One piece of silver lining with tube feeding is that Lillian has slept through the night since she was about 3 weeks old, aside from when she wakes up vomiting. (Now mind you–this does not mean that I ever get to sleep through the night. I am a pumping mama and hasn’t gotten longer than a 4 hour stretch of sleep since my third trimester. I average 2 2-3 hour stretches a night, and even less when I roomed with Lillian in the hospital for 2 weeks. I’m perpetually tired.) But as we have been reducing Lillian’s overnight feeds, she has become a less sound sleeper. In fact, she’s been waking up crying, which she’s never done before. And last night was the worst yet, with her waking up crying several times in the middle of the night until Dave finally got up with her at 5:30 a.m. The problem is, although she’s waking up hungry, she won’t take any milk and food orally. It’s such a helpless feeling watching her struggle and refuse any solution.
After her rough night, Lillian continued to have a rough morning. She fussed, pushed away food, cried, and slept, fussed, pushed away food, cried, and slept. I worried a little about regression after the great night of sweet potato eating she had previously, but I also kept in mind the feedback I got from Austria when I reported her regression taking the bottle–“children act flexible and so must parents.” And as I’ve told Dave before, Lillian takes after her mama–she’s not a morning girl.
By midday, she finally accepted a few tastes of mango puree and tried drinking some water from a sippy cup with her local feeding therapist. Good but not great. Next she wanted to suck the pacifier, but in an amazing turn of events, she let me pull it out of her mouth every third suck and squirt several drops of milk on it. Over and over throughout her whole bolus feed, which was about 20 minutes, she let me put milk on her pacifier. She seemed to want me to put milk on her pacifier. She watched me do it without any fussing. Tears came to my eyes over the significance of her consent to having milk in her mouth while she sucked, something she has refused to do for months. Even when she has taken a little bit of milk from the bottle recently, it’s with a cleft palette valve so that she can get milk by chomping rather than sucking. But this afternoon, she looked into my eyes calmly and held my hand on her pacifier and seemed to be saying, “I’m giving you my trust now, mom. You’ve stopped trying to force this on me when I didn’t want it, so now I’ll try it. And you’re right, the milk is making me feel better.”

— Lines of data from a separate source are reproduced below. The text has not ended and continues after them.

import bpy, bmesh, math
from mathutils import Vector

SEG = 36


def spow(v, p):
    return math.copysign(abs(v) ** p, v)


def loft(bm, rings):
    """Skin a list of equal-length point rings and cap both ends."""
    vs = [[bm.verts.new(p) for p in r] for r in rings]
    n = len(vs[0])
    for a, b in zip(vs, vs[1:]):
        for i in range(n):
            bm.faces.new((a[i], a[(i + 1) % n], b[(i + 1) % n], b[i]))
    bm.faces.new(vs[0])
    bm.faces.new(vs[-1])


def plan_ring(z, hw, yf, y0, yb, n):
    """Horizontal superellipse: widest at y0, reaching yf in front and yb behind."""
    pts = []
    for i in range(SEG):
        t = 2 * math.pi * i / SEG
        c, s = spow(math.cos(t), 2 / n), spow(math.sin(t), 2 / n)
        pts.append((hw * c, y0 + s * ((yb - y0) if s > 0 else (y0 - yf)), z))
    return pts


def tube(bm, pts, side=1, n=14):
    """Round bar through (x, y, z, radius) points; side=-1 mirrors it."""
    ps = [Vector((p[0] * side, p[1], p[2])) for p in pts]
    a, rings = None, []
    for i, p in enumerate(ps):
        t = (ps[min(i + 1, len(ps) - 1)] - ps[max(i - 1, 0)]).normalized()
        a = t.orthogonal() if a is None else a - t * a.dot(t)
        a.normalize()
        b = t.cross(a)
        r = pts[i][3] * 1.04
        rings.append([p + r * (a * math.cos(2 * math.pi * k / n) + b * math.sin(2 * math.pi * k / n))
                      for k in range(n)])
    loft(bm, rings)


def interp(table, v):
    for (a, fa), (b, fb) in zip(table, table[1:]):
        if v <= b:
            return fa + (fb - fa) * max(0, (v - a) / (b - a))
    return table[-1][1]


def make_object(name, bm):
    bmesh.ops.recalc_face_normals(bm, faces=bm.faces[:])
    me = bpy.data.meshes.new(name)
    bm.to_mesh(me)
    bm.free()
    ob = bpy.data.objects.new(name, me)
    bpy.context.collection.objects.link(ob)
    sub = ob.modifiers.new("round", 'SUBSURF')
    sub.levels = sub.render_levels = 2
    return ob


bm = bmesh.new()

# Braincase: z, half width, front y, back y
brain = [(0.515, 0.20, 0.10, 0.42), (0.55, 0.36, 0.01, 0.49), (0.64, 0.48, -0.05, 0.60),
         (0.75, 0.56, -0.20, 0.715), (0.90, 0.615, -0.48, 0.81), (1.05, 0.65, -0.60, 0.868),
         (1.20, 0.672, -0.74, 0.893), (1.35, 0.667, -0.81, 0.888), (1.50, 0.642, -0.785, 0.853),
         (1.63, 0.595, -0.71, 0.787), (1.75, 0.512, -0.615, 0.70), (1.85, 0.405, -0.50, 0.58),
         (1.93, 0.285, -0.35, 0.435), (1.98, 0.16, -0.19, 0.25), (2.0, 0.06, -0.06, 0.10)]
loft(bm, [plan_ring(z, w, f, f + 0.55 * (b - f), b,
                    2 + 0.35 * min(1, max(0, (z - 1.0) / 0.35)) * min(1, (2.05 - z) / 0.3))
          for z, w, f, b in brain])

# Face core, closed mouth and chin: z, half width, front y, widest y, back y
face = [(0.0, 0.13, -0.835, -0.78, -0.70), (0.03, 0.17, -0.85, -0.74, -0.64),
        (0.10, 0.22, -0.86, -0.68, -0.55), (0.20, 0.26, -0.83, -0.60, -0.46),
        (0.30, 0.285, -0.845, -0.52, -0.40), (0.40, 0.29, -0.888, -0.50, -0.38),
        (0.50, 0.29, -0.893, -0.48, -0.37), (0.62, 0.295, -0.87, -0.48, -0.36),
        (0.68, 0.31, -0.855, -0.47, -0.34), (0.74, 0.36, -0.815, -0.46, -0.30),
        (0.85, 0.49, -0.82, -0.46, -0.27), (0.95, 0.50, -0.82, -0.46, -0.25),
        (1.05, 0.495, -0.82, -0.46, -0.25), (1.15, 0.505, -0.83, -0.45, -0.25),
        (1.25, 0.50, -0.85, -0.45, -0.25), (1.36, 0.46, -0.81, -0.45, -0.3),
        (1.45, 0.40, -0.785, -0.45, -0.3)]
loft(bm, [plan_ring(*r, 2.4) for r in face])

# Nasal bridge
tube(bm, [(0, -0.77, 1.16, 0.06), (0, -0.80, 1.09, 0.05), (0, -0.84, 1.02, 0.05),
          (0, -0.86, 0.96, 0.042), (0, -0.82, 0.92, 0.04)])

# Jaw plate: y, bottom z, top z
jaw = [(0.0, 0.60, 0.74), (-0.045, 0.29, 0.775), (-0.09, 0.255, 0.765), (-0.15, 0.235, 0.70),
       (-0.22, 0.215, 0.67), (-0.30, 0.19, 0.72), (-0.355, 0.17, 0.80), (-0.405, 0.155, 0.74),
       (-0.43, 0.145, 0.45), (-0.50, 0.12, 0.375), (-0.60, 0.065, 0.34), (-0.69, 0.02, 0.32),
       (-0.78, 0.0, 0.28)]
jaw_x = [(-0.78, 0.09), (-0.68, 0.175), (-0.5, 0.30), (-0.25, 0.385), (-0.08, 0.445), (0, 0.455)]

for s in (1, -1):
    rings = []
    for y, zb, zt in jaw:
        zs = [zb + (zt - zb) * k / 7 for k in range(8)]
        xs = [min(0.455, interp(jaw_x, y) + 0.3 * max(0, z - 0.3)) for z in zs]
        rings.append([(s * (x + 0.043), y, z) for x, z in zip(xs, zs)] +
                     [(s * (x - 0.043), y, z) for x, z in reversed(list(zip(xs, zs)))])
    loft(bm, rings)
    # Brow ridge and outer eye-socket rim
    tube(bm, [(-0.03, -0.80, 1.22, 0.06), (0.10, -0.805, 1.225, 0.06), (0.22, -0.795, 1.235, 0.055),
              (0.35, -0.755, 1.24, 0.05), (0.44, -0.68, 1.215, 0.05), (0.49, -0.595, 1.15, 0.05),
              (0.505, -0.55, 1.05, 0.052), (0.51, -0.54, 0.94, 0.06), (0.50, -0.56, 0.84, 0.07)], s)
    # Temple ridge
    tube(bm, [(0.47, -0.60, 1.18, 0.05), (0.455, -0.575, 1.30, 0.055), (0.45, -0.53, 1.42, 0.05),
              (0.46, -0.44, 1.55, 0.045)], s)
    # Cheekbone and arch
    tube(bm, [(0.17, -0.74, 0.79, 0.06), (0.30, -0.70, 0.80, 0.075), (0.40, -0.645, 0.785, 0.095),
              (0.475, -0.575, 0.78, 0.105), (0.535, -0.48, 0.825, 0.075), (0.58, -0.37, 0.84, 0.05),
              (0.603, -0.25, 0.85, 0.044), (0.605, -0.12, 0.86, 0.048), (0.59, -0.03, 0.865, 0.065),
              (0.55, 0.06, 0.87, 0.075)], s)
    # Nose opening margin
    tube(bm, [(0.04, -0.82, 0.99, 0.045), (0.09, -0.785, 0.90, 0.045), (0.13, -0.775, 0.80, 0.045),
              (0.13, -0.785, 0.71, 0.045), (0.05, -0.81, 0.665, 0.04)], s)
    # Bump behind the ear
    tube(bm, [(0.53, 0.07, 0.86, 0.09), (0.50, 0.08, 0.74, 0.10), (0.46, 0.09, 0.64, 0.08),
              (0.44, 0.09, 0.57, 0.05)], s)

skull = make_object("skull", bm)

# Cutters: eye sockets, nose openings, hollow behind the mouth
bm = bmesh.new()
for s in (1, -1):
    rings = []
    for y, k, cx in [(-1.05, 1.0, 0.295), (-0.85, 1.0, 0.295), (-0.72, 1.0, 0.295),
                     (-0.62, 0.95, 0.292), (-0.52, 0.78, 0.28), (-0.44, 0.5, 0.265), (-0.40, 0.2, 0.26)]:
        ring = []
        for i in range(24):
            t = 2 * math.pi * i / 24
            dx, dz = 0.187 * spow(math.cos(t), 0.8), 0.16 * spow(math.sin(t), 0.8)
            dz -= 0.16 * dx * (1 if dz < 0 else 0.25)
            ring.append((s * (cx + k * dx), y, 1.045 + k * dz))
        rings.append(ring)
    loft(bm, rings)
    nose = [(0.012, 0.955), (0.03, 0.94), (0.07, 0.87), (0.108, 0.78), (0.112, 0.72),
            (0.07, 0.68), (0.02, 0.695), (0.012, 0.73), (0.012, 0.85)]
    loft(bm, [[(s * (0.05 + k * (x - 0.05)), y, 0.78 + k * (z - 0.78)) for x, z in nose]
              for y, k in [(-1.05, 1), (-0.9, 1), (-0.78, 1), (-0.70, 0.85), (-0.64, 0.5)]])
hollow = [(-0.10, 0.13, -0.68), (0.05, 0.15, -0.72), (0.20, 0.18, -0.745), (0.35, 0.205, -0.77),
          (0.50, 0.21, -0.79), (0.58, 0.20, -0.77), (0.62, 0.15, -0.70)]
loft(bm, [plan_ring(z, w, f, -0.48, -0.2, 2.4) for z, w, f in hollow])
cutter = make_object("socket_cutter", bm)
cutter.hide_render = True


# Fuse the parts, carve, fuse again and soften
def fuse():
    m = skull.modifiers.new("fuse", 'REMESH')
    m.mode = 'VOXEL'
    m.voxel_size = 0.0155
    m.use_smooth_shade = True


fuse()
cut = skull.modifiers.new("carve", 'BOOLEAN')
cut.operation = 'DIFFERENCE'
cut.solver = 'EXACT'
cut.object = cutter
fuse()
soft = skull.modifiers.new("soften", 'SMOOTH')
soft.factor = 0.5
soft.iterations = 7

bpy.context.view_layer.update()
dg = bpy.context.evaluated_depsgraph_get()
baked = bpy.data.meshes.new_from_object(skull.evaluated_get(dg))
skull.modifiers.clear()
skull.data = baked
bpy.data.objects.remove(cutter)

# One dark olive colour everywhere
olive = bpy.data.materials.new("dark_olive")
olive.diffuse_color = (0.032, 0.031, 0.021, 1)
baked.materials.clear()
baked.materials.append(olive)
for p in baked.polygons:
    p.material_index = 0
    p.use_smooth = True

By evening she was ready to have another go at some sweet potato puree–eating about 2 tablespoons that she shoveled into her mouth herself with her spoon. After that she had some avocado, and then she sucked her paci and let me put milk drops on it throughout the whole next bolus feed. She even chomped on the bottle directly for a little bit. By the end of it, she’d taken about 2/3rds of an ounce of milk. Nothing to your typical five month old, but more than Lillian has taken since she was a month old. I know we still have a long way to go, and it continues to be hard watching Lillian struggle with feelings of hunger she doesn’t fully know how to abate. But when my daughter eats, even a little bit, I feel like a new person, like I might finally be able to put down the hundred pounds of weight pressing down on my shoulders for the last five months.